This comprehensive treatment of intelligence reform issues was prepared by former CIA analyst John A. Gentry for submission to the Congressional intelligence committees and the Aspin Commission on Intelligence Roles and Missions. Because of its unusually rich content and provocative insights, The Project on Intelligence Reform of the the Federation of American Scientists offers it here for broader public consideration.

A Framework for Reform of the
U.S. Intelligence Community

by John A. Gentry

6 June 1995

Table of Contents

1. Introduction

2. National Interests and Intelligence Community Missions

3. Internal Decay: The Real Reason for Reform

4. Elements of Organizational Reform

5. Reform Ideas to Avoid

6. Conclusions

As a former employee of the United States Central Intelligence Agency, I am required by U.S. law to submit papers I write on intelligence topics to CIA's Publications Review Board. The Board reviews only to ensure that papers do not contain classified material. CIA has reviewed this manuscript and has no security objection to its public dissemination. Such review does not indicate that CIA agrees with its contents.

John A. Gentry spent 12 years as an analyst in CIA's Directorate of Intelligence before resigning in November 1990. He is an economist and at CIA worked mainly on economic projects, particularly on Eastern Europe and the USSR. He was senior analyst on the staff of the National Intelligence Officer for Warning in 1987-89. Gentry is a U.S. Army Reserve lieutenant colonel with service mainly in intelligence and special operations assignments. Gentry is author of Lost Promise: How CIA Analysis Misserves the Nation (Lanham, MD: University Press of America, 1993).

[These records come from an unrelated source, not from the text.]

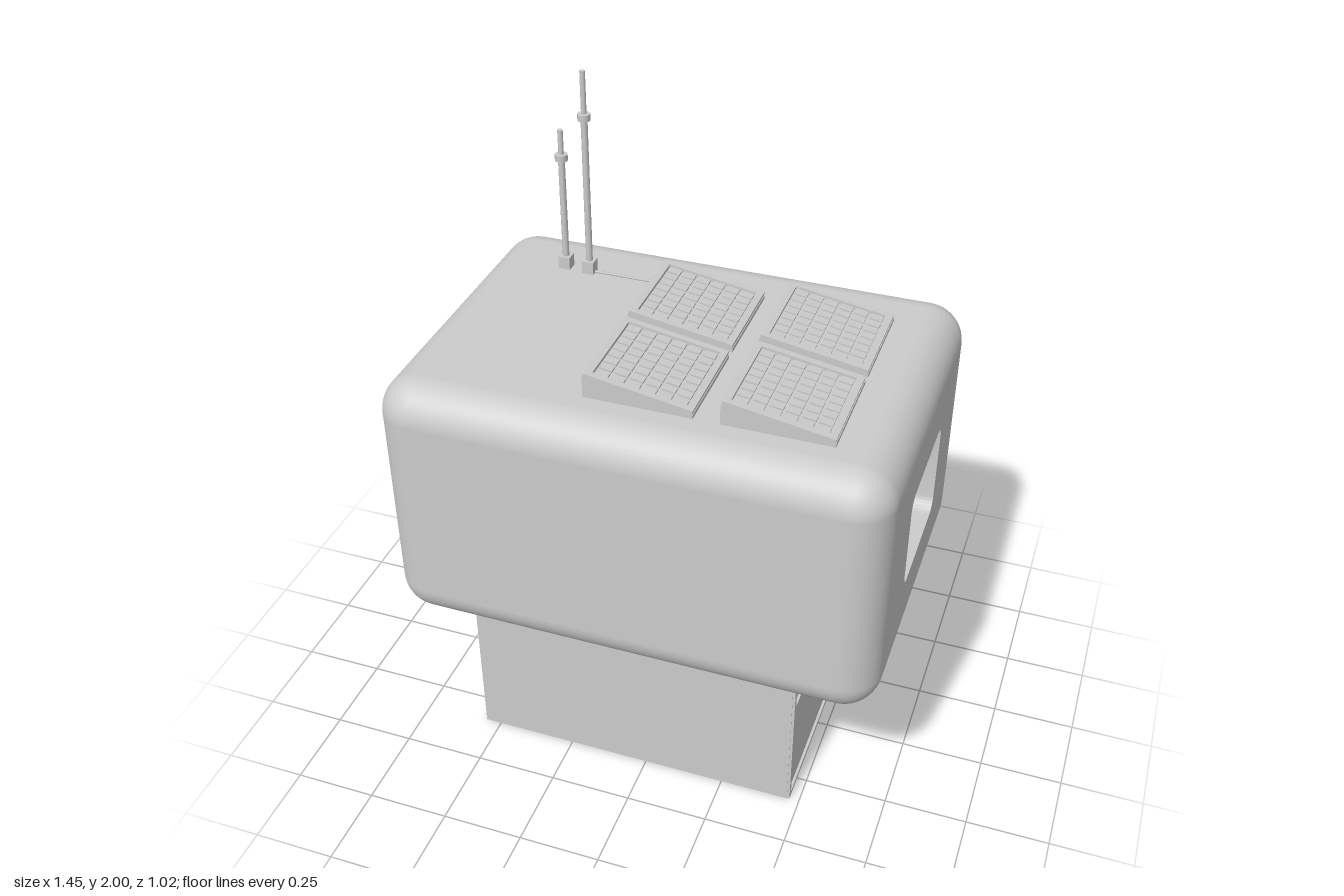
import * as THREE from 'three';
import { mergeGeometries, toCreasedNormals } from 'three/addons/utils/BufferGeometryUtils.js';
import { RoundedBoxGeometry } from 'three/addons/geometries/RoundedBoxGeometry.js';

const grey = new THREE.MeshStandardMaterial({ color: 0xcccccc });

function add(parent, name, geometry, x = 0, y = 0, z = 0) {
  const mesh = new THREE.Mesh(geometry, grey);
  mesh.name = name;
  mesh.position.set(x, y, z);
  parent.add(mesh);
  return mesh;
}
const box = (w, h, d) => new THREE.BoxGeometry(w, h, d);
const extrude = (shape, depth) => toCreasedNormals(
  new THREE.ExtrudeGeometry(shape, { depth, bevelEnabled: false, curveSegments: 6 }), 0.6);

// Rounded rectangle centred on (cx, cy)
function roundRect(path, cx, cy, w, h, r) {
  const a = w / 2 - r, b = h / 2 - r, q = Math.PI / 2;
  path.absarc(cx + a, cy + b, r, 0, q);
  path.absarc(cx - a, cy + b, r, q, 2 * q);
  path.absarc(cx - a, cy - b, r, 2 * q, 3 * q);
  path.absarc(cx + a, cy - b, r, 3 * q, 4 * q);
  path.closePath();
  return path;
}

// Doorway outline drawn from its right foot, over the top, to its left foot
function arch(path, cx, hw, h, c) {
  path.lineTo(cx + hw, 0);
  path.lineTo(cx + hw, h - c);
  path.quadraticCurveTo(cx + hw, h, cx + hw - c, h);
  path.lineTo(cx - hw + c, h);
  path.quadraticCurveTo(cx - hw, h, cx - hw, h - c);
  path.lineTo(cx - hw, 0);
  return path;
}

// Wall plate with a deep window; local +z points outwards
function windowWall(name, wallW, wallH, cx, w, h, mullions) {
  const depth = 0.16, group = new THREE.Group();
  group.name = name;
  const wall = new THREE.Shape();
  wall.moveTo(-wallW / 2, -wallH / 2).lineTo(wallW / 2, -wallH / 2)
    .lineTo(wallW / 2, wallH / 2).lineTo(-wallW / 2, wallH / 2).closePath();
  wall.holes.push(roundRect(new THREE.Path(), cx, 0, w, h, 0.04));
  add(group, 'windowRecess', extrude(wall, depth), 0, 0, -depth);
  add(group, 'windowPane', box(w + 0.02, h + 0.02, 0.01), cx, 0, -depth);
  const frame = roundRect(new THREE.Shape(), cx, 0, w, h, 0.04);
  frame.holes.push(roundRect(new THREE.Path(), cx, 0, w - 0.03, h - 0.03, 0.03));
  add(group, 'windowFrame', extrude(frame, 0.03), 0, 0, -depth);
  add(group, 'windowCrossbar', box(w - 0.02, 0.014, 0.03), cx, 0, -depth + 0.012);
  for (const x of mullions) {
    add(group, 'windowMullion', box(0.035, h - 0.02, 0.04), x, 0, -depth + 0.018);
  }
  return group;
}

// Rounded upper cabin; two flat sides are replaced by window walls
function makeCabin() {
  const W = 1.45, H = 0.8, D = 1.02, R = 0.11, cabin = new THREE.Group();
  cabin.name = 'cabin';
  let shell = new RoundedBoxGeometry(W, H, D, 6, R);
  if (shell.index) shell = shell.toNonIndexed();
  const p = shell.attributes.position, n = shell.attributes.normal, pos = [], nor = [];
  for (let i = 0; i < p.count; i += 3) {
    const x = (p.getX(i) + p.getX(i + 1) + p.getX(i + 2)) / 3;
    const z = (p.getZ(i) + p.getZ(i + 1) + p.getZ(i + 2)) / 3;
    if (x > W / 2 - 1e-5 || z < -D / 2 + 1e-5) continue;
    for (let k = i; k < i + 3; k++) {
      pos.push(p.getX(k), p.getY(k), p.getZ(k));
      nor.push(n.getX(k), n.getY(k), n.getZ(k));
    }
  }
  const open = new THREE.BufferGeometry();
  open.setAttribute('position', new THREE.Float32BufferAttribute(pos, 3));
  open.setAttribute('normal', new THREE.Float32BufferAttribute(nor, 3));
  add(cabin, 'cabinShell', open);

  const side = windowWall('sideWindow', D - 2 * R, H - 2 * R, 0, 0.39, 0.305, []);
  side.rotation.y = Math.PI / 2;
  side.position.x = W / 2;
  const back = windowWall('backWindow', W - 2 * R, H - 2 * R, -0.02, 1.02, 0.41, [0.22]);
  back.rotation.y = Math.PI;
  back.position.z = -D / 2;
  cabin.add(side, back);
  cabin.position.y = 0.965;
  return cabin;
}

// Tilted solar panel on a wedge-shaped stand
function makePanel(x, z) {
  const S = 0.31, panel = new THREE.Group();
  panel.name = 'solarPanel';
  const wedge = new THREE.Shape();
  wedge.moveTo(-S / 2, -0.01).lineTo(S / 2, -0.01).lineTo(S / 2, 0.011).lineTo(-S / 2, 0.063).closePath();
  add(panel, 'panelStand', extrude(wedge, S), 0, 0, -S / 2);
  const top = new THREE.Group();
  top.name = 'panelTop';
  top.position.y = 0.037;
  top.rotation.z = -Math.atan2(0.052, S);
  const rim = new THREE.Shape();
  const a = S / 2, b = a - 0.02;
  rim.moveTo(-a, -a).lineTo(a, -a).lineTo(a, a).lineTo(-a, a).closePath();
  rim.holes.push(new THREE.Path().moveTo(-b, -b).lineTo(-b, b).lineTo(b, b).lineTo(b, -b).closePath());
  add(top, 'panelRim', extrude(rim, 0.012).rotateX(-Math.PI / 2));
  const cells = [], cols = 6, rows = 8, cw = 2 * b / cols, cd = 2 * b / rows;
  for (let i = 0; i < cols; i++) for (let j = 0; j < rows; j++) {
    cells.push(box(cw - 0.008, 0.008, cd - 0.007)
      .translate(-b + (i + 0.5) * cw, 0.003, -b + (j + 0.5) * cd));
  }
  add(top, 'solarCells', mergeGeometries(cells));
  panel.add(top);
  panel.position.set(x, 1.365, z);
  return panel;
}

function makeAntenna(x, z, top, collar) {
  const antenna = new THREE.Group();
  antenna.name = 'antenna';
  const rod = (r, y0, y1) => new THREE.CylinderGeometry(r, r, y1 - y0, 10).translate(0, (y0 + y1) / 2, 0);
  add(antenna, 'antennaBase', box(0.036, 0.045, 0.036), 0, 1.382, 0);
  add(antenna, 'antennaMast', rod(0.01, 1.365, collar));
  add(antenna, 'antennaTip', rod(0.008, collar, top));
  add(antenna, 'antennaCollar', rod(0.019, collar - 0.01, collar + 0.01));
  antenna.position.set(x, 0, z);
  return antenna;
}

// Lower block with a recessed doorway, raised ribs and pipes at the back
function makeBase() {
  const base = new THREE.Group(), H = 0.58, x0 = -0.55, x1 = 0.462, cx = -0.04, back = -0.332;
  base.name = 'base';
  add(base, 'baseBlock', box(x1 - x0, H, 0.588), (x0 + x1) / 2, H / 2, 0.046);
  const wall = new THREE.Shape();
  wall.moveTo(x0, 0).lineTo(x0, H).lineTo(x1, H).lineTo(x1, 0);
  arch(wall, cx, 0.18, 0.43, 0.09).closePath();
  add(base, 'doorwayWall', extrude(wall, 0.084), 0, 0, back);

  // Nested frame and door leaf
  const ring = (outer, inner, h, c) => {
    const s = arch(new THREE.Shape().moveTo(cx + outer, 0), cx, outer, h, c);
    for (const [x, y] of [[-inner, 0], [-inner, h - c], [-inner + c * 0.75, h - outer + inner],
      [inner - c * 0.75, h - outer + inner], [inner, h - c], [inner, 0]]) s.lineTo(cx + x, y);
    return s.closePath();
  };
  add(base, 'doorFrame', extrude(ring(0.205, 0.18, 0.455, 0.1), 0.03), 0, 0, -0.352);
  add(base, 'doorInnerFrame', extrude(ring(0.182, 0.16, 0.432, 0.09), 0.035), 0, 0, -0.3);
  const leaf = arch(new THREE.Shape().moveTo(cx + 0.145, 0), cx, 0.145, 0.395, 0.08).closePath();
  add(base, 'doorLeaf', extrude(leaf, 0.03), 0, 0, -0.262);

  // Ribs on the back wall, including diagonals at the door's upper corners
  const rib = (ax, ay, bx, by) => {
    const m = add(base, 'backRib', box(Math.hypot(bx - ax, by - ay), 0.016, 0.016),
      (ax + bx) / 2, (ay + by) / 2, back);
    m.rotation.z = Math.atan2(by - ay, bx - ax);
  };
  rib(x0, 0.008, cx - 0.2, 0.008);
  rib(cx + 0.2, 0.008, x1, 0.008);
  for (const s of [-1, 1]) {
    const edge = s < 0 ? x0 + 0.008 : x1 - 0.002;
    rib(edge, 0, edge, 0.57);
    rib(edge, 0.375, cx + s * 0.29, 0.375);
    rib(cx + s * 0.29, 0.375, cx + s * 0.2, 0.33);
    rib(cx + s * 0.17, 0.44, cx + s * 0.23, 0.48);
    rib(cx + s * 0.23, 0.48, cx + s * 0.23, 0.57);
  }

  // Ribs on the side wall
  for (const z of [0.33, -0.175, -0.332]) add(base, 'sideRib', box(0.016, 0.57, 0.016), x1, 0.285, z);
  for (const y of [0.008, 0.375, 0.56]) add(base, 'sideRib', box(0.016, 0.016, 0.67), x1, y, 0);

  // Pair of pipes running round the door and up into the cabin
  for (const o of [0, 0.026]) {
    const r = 0.03, z = -0.348, v = (x, y) => new THREE.Vector3(x, y, z);
    const xl = 0.24 - o, yt = 0.515 - o, xr = -0.18 - o;
    const path = new THREE.CurvePath();
    path.add(new THREE.LineCurve3(v(xl, 0), v(xl, yt - r)));
    path.add(new THREE.QuadraticBezierCurve3(v(xl, yt - r), v(xl, yt), v(xl - r, yt)));
    path.add(new THREE.LineCurve3(v(xl - r, yt), v(xr + r, yt)));
    path.add(new THREE.QuadraticBezierCurve3(v(xr + r, yt), v(xr, yt), v(xr, yt + r)));
    path.add(new THREE.LineCurve3(v(xr, yt + r), v(xr, 0.6)));
    add(base, 'pipe', new THREE.TubeGeometry(path, 90, 0.011, 8));
  }
  return base;
}

export function createModel() {
  const model = new THREE.Group();
  model.name = 'outpost';
  model.add(makeBase(), makeCabin());
  for (const x of [0, 0.385]) for (const z of [-0.14, 0.2]) model.add(makePanel(x, z));
  model.add(makeAntenna(-0.465, -0.28, 1.81, 1.725), makeAntenna(-0.387, -0.275, 2, 1.863));
  // Cable from the tall antenna to the panels
  add(model, 'cable', new THREE.CylinderGeometry(0.004, 0.004, 0.24, 6).rotateZ(Math.PI / 2), -0.265, 1.368, -0.275);
  return model;
}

The author wishes to acknowledge and to thank Peter Dickson, who provided helpful comments on a draft of this paper.